The road to money market fund reform has been politically arduous. In August, Mary Schapiro, then the Chairwoman of the SEC, was forced to call off a vote on money market fund reform. Three of the five commissioners had indicated that they were not prepared to support the rules under consideration. Fortunately, two of the three dissenters have recently expressed receptivity to some reforms in certain circumstances.
When it comes to the financial crisis of 2008, there’s certainly no shortage of blame. But who should be legally liable for any wrongdoing that occurred? In my view, enforcement actions should be brought for two primary purposes: to increase accountability and deter future wrongdoing. In most cases, that means focusing attention on the individuals who committed the alleged bad acts, not the corporate entities. Unfortunately, the SEC and other agencies have often brought actions against the corporate entities instead. Here are two particularly egregious examples.

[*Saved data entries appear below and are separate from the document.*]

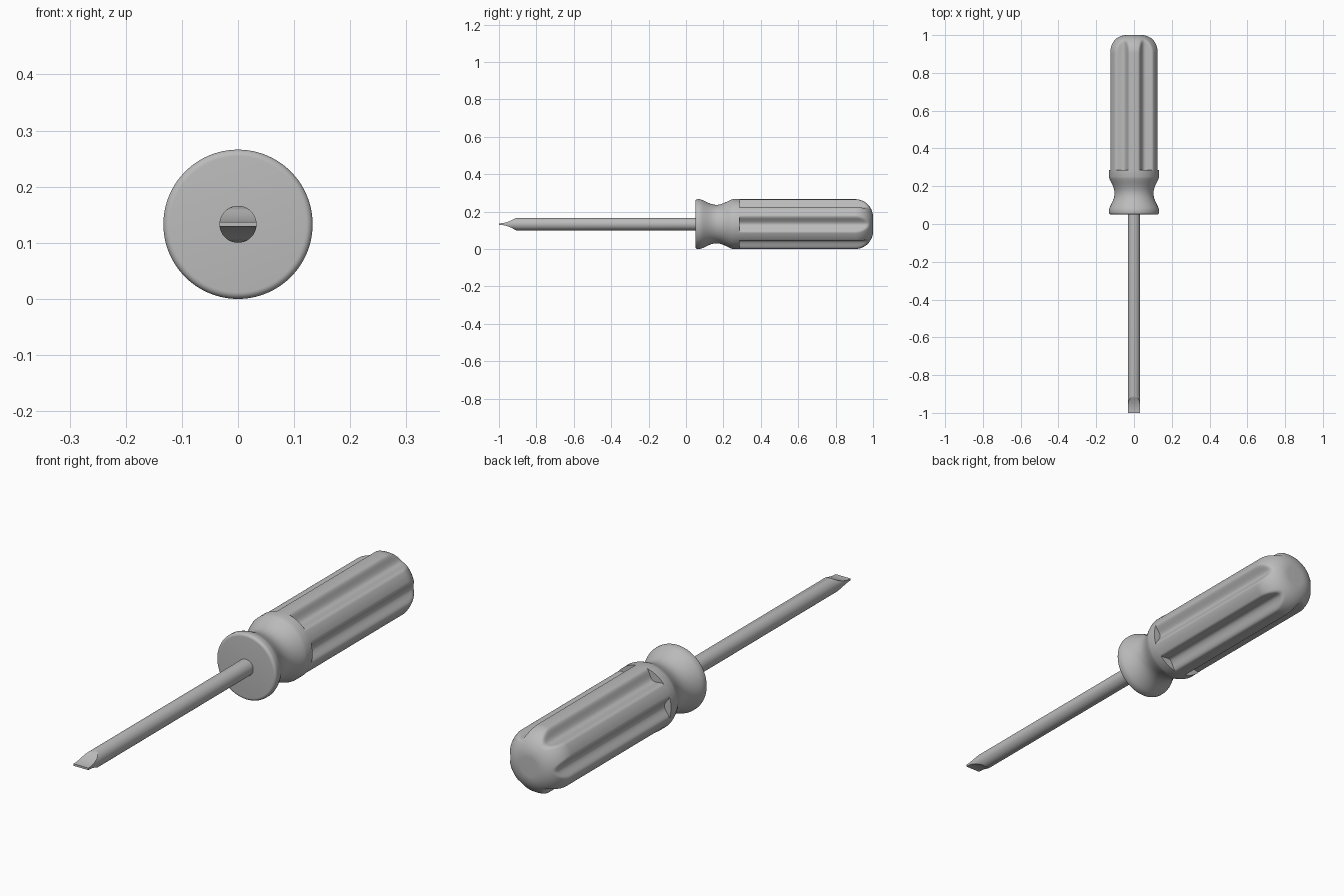
import bpy, bmesh
from math import sin, cos, pi, sqrt, asin, radians

cube = bpy.data.objects.get("Cube")
if cube:
    bpy.data.objects.remove(cube, do_unlink=True)

R = 0.133        # handle radius, also the height of the axis
SHAFT_R = 0.033

grey = bpy.data.materials.new("plain grey")
grey.use_nodes = True
grey.diffuse_color = (0.5, 0.5, 0.5, 1)
grey.node_tree.nodes["Principled BSDF"].inputs["Base Color"].default_value = (0.5, 0.5, 0.5, 1)


def loft(name, rings):
    """Skin equal-length rings of points, cap both ends and shade."""
    bm = bmesh.new()
    loops = [[bm.verts.new(p) for p in ring] for ring in rings]
    n = len(loops[0])
    for a, b in zip(loops, loops[1:]):
        for i in range(n):
            j = (i + 1) % n
            bm.faces.new((a[i], a[j], b[j], b[i]))
    bm.faces.new(loops[0])
    bm.faces.new(loops[-1])
    bmesh.ops.remove_doubles(bm, verts=bm.verts, dist=1e-5)
    bmesh.ops.recalc_face_normals(bm, faces=bm.faces)
    mesh = bpy.data.meshes.new(name)
    bm.to_mesh(mesh)
    bm.free()
    mesh.materials.append(grey)
    obj = bpy.data.objects.new(name, mesh)
    bpy.context.collection.objects.link(obj)
    bpy.ops.object.select_all(action="DESELECT")
    obj.select_set(True)
    bpy.context.view_layer.objects.active = obj
    bpy.ops.object.shade_smooth_by_angle(angle=radians(32))
    return obj


# Handle: turned profile with six soft-edged flutes
FLUTE_START, FLUTE_DEPTH, FLUTE_HALF, SOFT = 0.285, 0.03, radians(17), 0.012


def fluted(radius, angle):
    t = (angle + pi / 6) % (pi / 3) - pi / 6
    groove = R - FLUTE_DEPTH + FLUTE_DEPTH * (t / FLUTE_HALF) ** 2
    h = max(SOFT - abs(radius - groove), 0) / SOFT
    return min(radius, groove) - h * h * SOFT / 4


def handle_ring(y, radius, flutes):
    ring = []
    for i in range(180):
        a = 2 * pi * i / 180
        r = fluted(radius, a) if flutes else radius
        ring.append((r * cos(a), y, R + r * sin(a)))
    return ring


# Rounded front lip
lip = 0.012
profile = [(0.05 + lip * (1 - cos(a)), R - lip + lip * sin(a))
           for a in (pi / 2 * i / 6 for i in range(7))]
# Waisted neck
neck_start, neck_end, neck_depth = 0.075, 0.25, 0.03
for i in range(21):
    s = i / 20
    y = neck_start + (neck_end - neck_start) * s
    profile.append((y, R - neck_depth * sin(pi * s) ** 1.3))
profile.append((FLUTE_START, R))
rings = [handle_ring(y, r, False) for y, r in profile]

# Fluted grip and rounded butt
butt = 0.095
grip = [(FLUTE_START + (1 - butt - FLUTE_START) * i / 8, R) for i in range(8)]
grip += [(1 - butt + butt * sin(a), R - butt + butt * cos(a))
         for a in (pi / 2 * i / 28 for i in range(29))]
rings += [handle_ring(y, r, True) for y, r in grip]
loft("handle", rings)


# Shaft: round rod hollow-ground on both sides to a flat blade
def shaft_ring(y, half):
    a = asin(min(half / SHAFT_R, 1))
    side = [-a + 2 * a * i / 20 for i in range(21)]
    angles = side + [pi + t for t in side]
    return [(SHAFT_R * cos(t), y, R + SHAFT_R * sin(t)) for t in angles]


blade_len, tip_half = 0.09, 0.004
rings = [shaft_ring(0.06, SHAFT_R)]
for i in range(15):
    s = i / 14
    half = tip_half + (SHAFT_R - tip_half) * (1 - s) ** 2
    rings.append(shaft_ring(-1 + blade_len * (1 - s), half))
loft("shaft", rings)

J.P. Morgan Chase & Co. announced last week that it had agreed to settle a multiyear probe by the Securities and Exchange Commission. The probe alleges that Bear Stearns (which J.P. Morgan acquired in early 2008) failed to disclose key information about the mortgage-backed securities it sold—such as the low quality of the mortgages underlying them. Under the proposed settlement, J.P. Morgan will pay an undisclosed amount, but no individuals will be charged.
Co-authored with Theresa Hamacher.
Facebook and Twitter may have become mainstream for many American families and businesses, but within the fund industry, the use of social media is much less common. Fund management companies have been cautious about using social platforms because of stringent regulations governing posts on their sites. Interpretations of these regulations should be modified to better accommodate the features of social media and make it easier for investors and those working in the fund industry to keep up with the latest information.
With John Coates.
The House voted 390 to 23 last week for a bill to provide regulatory relief for small companies trying to raise capital. The bill is moving quickly through the Senate; no one likes unnecessary regulations that burden economic growth.
But this bill does more than trim regulatory fat; parts of it cut into muscle. Small businesses will have a harder time raising capital if investors do not receive sufficient disclosures or other legal protections.
Read the rest at the Washington Post.